### Activity
Track down each line below containing the string "finish" and copy it.

┌──

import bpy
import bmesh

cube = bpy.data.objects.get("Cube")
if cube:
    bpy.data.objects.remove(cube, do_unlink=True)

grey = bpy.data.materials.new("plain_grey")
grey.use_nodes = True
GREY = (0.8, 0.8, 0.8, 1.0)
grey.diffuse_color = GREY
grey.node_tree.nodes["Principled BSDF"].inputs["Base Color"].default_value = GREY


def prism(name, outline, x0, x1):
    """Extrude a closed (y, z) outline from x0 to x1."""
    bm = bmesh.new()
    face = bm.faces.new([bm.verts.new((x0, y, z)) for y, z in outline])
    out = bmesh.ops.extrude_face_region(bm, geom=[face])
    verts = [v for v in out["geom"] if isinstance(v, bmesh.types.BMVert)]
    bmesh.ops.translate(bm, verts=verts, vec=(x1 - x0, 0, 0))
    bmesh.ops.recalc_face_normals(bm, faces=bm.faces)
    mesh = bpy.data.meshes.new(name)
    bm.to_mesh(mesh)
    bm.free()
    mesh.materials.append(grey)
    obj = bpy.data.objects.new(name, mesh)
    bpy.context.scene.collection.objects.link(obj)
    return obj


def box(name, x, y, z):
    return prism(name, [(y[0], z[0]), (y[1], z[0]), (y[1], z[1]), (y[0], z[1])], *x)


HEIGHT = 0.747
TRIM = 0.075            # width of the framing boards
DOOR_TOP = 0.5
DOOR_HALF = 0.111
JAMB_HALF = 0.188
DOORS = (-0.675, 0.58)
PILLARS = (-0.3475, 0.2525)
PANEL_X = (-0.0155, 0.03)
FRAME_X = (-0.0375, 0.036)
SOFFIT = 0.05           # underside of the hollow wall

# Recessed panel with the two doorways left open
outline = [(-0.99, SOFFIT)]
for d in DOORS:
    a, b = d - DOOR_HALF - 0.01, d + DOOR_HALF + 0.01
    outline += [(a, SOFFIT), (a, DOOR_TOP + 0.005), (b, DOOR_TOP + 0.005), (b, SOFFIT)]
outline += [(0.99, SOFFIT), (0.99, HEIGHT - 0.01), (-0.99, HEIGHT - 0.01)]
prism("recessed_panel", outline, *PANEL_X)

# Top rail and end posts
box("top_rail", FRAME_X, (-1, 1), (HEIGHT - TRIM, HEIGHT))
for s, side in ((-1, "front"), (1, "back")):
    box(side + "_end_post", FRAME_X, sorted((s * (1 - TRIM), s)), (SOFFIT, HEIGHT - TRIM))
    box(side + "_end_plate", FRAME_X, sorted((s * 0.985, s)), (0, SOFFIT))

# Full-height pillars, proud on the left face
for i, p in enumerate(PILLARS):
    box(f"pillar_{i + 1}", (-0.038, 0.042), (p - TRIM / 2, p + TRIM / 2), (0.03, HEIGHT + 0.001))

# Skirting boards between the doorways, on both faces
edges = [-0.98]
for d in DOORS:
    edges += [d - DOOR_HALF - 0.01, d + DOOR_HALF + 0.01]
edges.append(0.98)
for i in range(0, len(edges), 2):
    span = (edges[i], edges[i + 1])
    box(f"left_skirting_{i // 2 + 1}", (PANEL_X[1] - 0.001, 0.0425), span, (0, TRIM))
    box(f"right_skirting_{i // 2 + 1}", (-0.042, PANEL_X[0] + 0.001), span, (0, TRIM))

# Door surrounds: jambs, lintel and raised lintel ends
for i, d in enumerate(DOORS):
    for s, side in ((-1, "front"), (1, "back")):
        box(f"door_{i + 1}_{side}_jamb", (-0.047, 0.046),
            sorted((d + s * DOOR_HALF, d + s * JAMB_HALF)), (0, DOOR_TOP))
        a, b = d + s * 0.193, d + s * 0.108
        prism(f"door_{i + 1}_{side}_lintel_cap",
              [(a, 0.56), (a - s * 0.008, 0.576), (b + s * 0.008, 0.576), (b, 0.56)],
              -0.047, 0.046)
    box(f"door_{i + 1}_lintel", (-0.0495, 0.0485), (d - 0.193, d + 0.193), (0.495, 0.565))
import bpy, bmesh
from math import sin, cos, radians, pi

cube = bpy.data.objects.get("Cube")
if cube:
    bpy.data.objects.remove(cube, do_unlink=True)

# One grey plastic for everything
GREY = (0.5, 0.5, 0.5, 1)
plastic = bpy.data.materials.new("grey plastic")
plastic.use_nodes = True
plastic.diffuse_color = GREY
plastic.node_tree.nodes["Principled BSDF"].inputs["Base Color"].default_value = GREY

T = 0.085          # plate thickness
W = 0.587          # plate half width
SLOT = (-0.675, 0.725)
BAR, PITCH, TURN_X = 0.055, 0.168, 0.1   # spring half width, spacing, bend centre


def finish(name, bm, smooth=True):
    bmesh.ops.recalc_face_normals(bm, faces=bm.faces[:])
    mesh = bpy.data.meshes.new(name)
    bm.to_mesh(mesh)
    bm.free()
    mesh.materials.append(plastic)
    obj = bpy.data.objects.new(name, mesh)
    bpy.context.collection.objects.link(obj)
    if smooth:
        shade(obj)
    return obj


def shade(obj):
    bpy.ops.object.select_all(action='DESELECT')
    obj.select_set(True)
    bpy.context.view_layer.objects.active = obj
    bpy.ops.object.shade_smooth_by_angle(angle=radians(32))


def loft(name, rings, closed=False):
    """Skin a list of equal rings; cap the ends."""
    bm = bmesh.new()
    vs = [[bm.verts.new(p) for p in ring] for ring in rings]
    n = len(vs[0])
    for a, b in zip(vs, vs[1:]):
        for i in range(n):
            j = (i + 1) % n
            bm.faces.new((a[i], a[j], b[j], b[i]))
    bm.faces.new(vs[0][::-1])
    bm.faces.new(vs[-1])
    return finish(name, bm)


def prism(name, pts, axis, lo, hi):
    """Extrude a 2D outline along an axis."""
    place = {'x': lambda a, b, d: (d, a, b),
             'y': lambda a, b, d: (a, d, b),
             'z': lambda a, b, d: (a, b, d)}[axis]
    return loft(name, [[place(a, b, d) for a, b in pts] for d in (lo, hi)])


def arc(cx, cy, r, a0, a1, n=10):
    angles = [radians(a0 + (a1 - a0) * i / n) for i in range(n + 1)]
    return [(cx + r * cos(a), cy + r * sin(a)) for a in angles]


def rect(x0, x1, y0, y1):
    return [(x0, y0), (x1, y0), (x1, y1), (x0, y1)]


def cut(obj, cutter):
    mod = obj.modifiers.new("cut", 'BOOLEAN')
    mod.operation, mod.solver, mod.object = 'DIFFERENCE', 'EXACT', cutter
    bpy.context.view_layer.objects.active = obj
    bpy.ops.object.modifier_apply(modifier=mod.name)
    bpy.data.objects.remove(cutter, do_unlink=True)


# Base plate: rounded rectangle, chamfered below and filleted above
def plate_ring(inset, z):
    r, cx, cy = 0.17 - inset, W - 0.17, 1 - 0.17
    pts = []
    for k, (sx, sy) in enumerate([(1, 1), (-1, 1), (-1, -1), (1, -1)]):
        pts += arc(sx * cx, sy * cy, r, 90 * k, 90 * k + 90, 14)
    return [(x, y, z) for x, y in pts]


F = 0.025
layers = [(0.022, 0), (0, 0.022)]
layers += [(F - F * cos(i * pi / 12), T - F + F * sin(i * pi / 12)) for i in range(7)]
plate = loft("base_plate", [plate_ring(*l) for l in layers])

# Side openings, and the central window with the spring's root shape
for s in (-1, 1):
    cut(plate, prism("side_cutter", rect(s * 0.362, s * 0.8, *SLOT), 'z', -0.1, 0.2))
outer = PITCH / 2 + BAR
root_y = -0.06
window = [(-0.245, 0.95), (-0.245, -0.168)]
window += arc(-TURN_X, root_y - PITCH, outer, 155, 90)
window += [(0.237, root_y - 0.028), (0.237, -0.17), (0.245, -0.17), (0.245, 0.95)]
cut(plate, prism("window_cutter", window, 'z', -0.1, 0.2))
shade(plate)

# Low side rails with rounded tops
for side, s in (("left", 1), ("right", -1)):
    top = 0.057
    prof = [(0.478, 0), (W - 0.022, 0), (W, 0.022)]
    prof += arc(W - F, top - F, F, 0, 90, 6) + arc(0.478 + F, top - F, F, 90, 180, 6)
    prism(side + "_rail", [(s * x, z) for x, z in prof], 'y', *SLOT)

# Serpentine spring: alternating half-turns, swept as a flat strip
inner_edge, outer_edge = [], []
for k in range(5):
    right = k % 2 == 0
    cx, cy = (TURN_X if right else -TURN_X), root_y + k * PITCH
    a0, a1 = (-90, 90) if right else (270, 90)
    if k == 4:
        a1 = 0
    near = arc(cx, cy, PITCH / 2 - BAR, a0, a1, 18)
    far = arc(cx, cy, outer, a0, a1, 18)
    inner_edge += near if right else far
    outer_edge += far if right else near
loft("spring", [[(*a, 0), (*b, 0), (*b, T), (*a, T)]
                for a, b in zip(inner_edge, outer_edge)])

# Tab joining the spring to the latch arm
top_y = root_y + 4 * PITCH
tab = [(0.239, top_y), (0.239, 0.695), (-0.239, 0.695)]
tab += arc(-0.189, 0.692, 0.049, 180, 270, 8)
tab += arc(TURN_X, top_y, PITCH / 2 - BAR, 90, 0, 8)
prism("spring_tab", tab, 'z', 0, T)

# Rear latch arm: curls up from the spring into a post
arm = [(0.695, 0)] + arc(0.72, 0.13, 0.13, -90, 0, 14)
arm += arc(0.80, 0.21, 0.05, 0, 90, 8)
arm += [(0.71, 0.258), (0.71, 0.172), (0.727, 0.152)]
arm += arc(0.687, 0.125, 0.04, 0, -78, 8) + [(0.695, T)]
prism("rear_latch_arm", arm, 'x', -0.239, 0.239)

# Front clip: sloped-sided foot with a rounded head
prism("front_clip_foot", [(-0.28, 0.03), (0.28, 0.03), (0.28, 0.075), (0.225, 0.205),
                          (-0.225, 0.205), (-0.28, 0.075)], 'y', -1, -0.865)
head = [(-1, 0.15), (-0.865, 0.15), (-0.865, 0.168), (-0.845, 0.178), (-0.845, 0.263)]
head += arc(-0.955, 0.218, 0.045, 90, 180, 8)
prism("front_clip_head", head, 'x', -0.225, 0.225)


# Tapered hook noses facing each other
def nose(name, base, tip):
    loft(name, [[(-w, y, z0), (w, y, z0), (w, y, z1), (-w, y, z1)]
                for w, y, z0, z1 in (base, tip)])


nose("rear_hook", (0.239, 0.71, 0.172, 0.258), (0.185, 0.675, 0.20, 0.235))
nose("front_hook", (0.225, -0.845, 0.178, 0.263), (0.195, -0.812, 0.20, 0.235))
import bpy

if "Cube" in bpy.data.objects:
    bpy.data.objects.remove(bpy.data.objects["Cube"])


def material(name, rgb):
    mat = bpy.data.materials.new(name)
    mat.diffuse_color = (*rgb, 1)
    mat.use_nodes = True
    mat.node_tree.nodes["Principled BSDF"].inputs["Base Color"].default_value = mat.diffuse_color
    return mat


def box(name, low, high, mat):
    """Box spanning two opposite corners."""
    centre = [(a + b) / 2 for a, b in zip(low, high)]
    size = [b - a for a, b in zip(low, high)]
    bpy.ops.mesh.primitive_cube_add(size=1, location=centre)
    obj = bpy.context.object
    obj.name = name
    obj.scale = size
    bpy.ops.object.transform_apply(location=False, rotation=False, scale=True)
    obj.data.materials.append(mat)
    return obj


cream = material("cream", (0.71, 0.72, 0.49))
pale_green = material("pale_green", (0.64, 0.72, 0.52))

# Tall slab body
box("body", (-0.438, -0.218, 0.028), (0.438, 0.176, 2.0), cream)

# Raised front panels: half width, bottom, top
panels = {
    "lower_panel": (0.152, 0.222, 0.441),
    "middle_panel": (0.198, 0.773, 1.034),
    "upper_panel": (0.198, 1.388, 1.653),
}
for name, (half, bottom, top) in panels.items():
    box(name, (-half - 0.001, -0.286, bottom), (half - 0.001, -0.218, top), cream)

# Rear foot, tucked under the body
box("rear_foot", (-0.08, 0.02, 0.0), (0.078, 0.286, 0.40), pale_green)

└──

### Worked solution
def finish(name, bm, smooth=True):
    return finish(name, bm)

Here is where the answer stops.